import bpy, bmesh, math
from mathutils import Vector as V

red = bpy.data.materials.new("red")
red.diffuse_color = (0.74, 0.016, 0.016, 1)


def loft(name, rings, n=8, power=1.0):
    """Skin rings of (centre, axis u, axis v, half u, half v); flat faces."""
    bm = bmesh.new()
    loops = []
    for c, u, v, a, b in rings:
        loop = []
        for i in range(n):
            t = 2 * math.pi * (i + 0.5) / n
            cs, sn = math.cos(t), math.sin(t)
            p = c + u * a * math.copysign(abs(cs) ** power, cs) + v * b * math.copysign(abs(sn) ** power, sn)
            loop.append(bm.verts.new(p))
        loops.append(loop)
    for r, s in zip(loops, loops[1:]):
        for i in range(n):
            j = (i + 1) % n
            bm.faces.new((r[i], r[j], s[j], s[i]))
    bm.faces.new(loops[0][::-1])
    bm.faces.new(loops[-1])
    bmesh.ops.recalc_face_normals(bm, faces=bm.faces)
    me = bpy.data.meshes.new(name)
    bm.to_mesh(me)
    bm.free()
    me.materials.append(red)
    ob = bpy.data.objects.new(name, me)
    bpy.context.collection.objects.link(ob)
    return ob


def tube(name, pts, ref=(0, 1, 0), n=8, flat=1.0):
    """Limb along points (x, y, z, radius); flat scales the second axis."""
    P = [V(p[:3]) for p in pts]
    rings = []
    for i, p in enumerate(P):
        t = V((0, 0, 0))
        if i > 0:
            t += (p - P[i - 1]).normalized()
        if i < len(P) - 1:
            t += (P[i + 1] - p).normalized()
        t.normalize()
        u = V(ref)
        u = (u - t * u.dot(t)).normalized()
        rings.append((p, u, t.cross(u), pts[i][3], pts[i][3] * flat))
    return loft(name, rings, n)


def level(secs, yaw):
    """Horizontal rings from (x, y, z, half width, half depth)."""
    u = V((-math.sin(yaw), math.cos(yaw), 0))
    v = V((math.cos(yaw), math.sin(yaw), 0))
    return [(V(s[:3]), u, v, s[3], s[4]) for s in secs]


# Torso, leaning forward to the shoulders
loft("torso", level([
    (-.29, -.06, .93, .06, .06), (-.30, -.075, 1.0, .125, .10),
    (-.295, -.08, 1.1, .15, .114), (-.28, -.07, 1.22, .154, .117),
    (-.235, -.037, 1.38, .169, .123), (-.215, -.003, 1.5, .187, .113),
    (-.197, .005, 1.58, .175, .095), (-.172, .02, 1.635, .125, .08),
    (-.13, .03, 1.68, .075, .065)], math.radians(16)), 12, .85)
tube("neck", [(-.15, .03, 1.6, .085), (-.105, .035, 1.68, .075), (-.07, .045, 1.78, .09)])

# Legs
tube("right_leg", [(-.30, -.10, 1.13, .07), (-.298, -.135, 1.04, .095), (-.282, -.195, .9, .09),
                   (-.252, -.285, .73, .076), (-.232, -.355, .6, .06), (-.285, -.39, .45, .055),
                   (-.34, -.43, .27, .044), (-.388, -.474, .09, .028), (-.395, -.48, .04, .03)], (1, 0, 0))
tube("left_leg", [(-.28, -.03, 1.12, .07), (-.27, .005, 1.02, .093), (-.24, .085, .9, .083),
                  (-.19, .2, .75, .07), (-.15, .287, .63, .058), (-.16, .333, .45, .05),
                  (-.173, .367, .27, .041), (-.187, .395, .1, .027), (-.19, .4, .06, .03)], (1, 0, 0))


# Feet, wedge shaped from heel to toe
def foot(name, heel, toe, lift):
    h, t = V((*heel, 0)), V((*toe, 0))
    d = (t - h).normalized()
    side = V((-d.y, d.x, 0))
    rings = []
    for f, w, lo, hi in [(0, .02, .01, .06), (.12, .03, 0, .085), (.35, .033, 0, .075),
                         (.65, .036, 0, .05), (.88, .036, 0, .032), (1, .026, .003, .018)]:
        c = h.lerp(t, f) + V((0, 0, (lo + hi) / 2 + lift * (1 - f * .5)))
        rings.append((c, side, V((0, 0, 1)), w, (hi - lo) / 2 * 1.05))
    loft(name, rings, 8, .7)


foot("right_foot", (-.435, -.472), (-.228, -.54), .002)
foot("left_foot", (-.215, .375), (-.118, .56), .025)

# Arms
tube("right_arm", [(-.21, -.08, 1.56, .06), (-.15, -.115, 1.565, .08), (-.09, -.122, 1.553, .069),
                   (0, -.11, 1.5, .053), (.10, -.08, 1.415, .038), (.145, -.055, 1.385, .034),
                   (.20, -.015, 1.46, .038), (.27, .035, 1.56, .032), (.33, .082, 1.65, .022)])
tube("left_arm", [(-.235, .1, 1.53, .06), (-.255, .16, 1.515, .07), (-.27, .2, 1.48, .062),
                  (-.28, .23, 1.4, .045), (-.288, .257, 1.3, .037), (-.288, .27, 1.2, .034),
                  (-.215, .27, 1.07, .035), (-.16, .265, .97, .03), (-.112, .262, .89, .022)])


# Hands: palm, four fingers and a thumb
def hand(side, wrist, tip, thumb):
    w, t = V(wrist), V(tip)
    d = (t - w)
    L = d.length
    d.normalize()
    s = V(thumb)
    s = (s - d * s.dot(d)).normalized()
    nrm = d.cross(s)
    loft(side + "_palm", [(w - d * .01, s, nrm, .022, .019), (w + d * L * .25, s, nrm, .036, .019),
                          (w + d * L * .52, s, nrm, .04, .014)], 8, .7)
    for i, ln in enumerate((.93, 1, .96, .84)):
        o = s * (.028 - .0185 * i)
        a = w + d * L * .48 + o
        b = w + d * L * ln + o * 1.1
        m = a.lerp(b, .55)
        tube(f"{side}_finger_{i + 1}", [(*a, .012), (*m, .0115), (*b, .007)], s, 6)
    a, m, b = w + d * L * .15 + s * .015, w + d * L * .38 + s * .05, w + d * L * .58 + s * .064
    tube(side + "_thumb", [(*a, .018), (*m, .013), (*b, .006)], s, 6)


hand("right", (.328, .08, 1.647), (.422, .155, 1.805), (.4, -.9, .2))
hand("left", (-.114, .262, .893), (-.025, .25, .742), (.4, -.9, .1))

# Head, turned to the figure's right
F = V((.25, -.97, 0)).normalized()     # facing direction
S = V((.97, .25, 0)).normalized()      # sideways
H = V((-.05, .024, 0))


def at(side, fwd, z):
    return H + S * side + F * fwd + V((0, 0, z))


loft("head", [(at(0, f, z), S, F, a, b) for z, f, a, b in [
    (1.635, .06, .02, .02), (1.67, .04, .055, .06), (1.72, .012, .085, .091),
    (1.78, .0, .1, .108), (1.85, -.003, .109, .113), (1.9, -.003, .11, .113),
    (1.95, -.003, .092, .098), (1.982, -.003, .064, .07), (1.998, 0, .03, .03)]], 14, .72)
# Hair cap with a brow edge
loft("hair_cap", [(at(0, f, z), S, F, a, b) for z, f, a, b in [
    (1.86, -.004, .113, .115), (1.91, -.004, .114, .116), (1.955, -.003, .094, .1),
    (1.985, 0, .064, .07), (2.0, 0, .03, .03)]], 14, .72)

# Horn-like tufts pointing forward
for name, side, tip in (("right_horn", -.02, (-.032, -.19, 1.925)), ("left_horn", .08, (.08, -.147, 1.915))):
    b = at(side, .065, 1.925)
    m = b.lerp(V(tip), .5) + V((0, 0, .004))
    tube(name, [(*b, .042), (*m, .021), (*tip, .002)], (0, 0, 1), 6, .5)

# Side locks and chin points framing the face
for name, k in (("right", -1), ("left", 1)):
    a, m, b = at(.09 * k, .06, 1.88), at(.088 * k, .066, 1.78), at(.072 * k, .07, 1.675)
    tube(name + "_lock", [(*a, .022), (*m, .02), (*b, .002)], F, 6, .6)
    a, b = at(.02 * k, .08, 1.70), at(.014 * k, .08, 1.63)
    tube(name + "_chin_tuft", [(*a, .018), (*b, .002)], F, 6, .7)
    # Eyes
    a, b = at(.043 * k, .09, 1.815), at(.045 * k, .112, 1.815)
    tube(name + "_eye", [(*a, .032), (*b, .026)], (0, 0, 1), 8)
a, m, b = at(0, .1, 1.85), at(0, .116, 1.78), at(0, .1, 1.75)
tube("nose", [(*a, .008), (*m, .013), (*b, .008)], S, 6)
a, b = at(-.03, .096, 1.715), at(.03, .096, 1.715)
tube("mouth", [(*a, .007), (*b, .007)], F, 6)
════════════════════
TRY IT: Where a line in the listing above contains "heel", copy that line.

EXERCISE OUTPUT:
# Feet, wedge shaped from heel to toe
def foot(name, heel, toe, lift):
    h, t = V((*heel, 0)), V((*toe, 0))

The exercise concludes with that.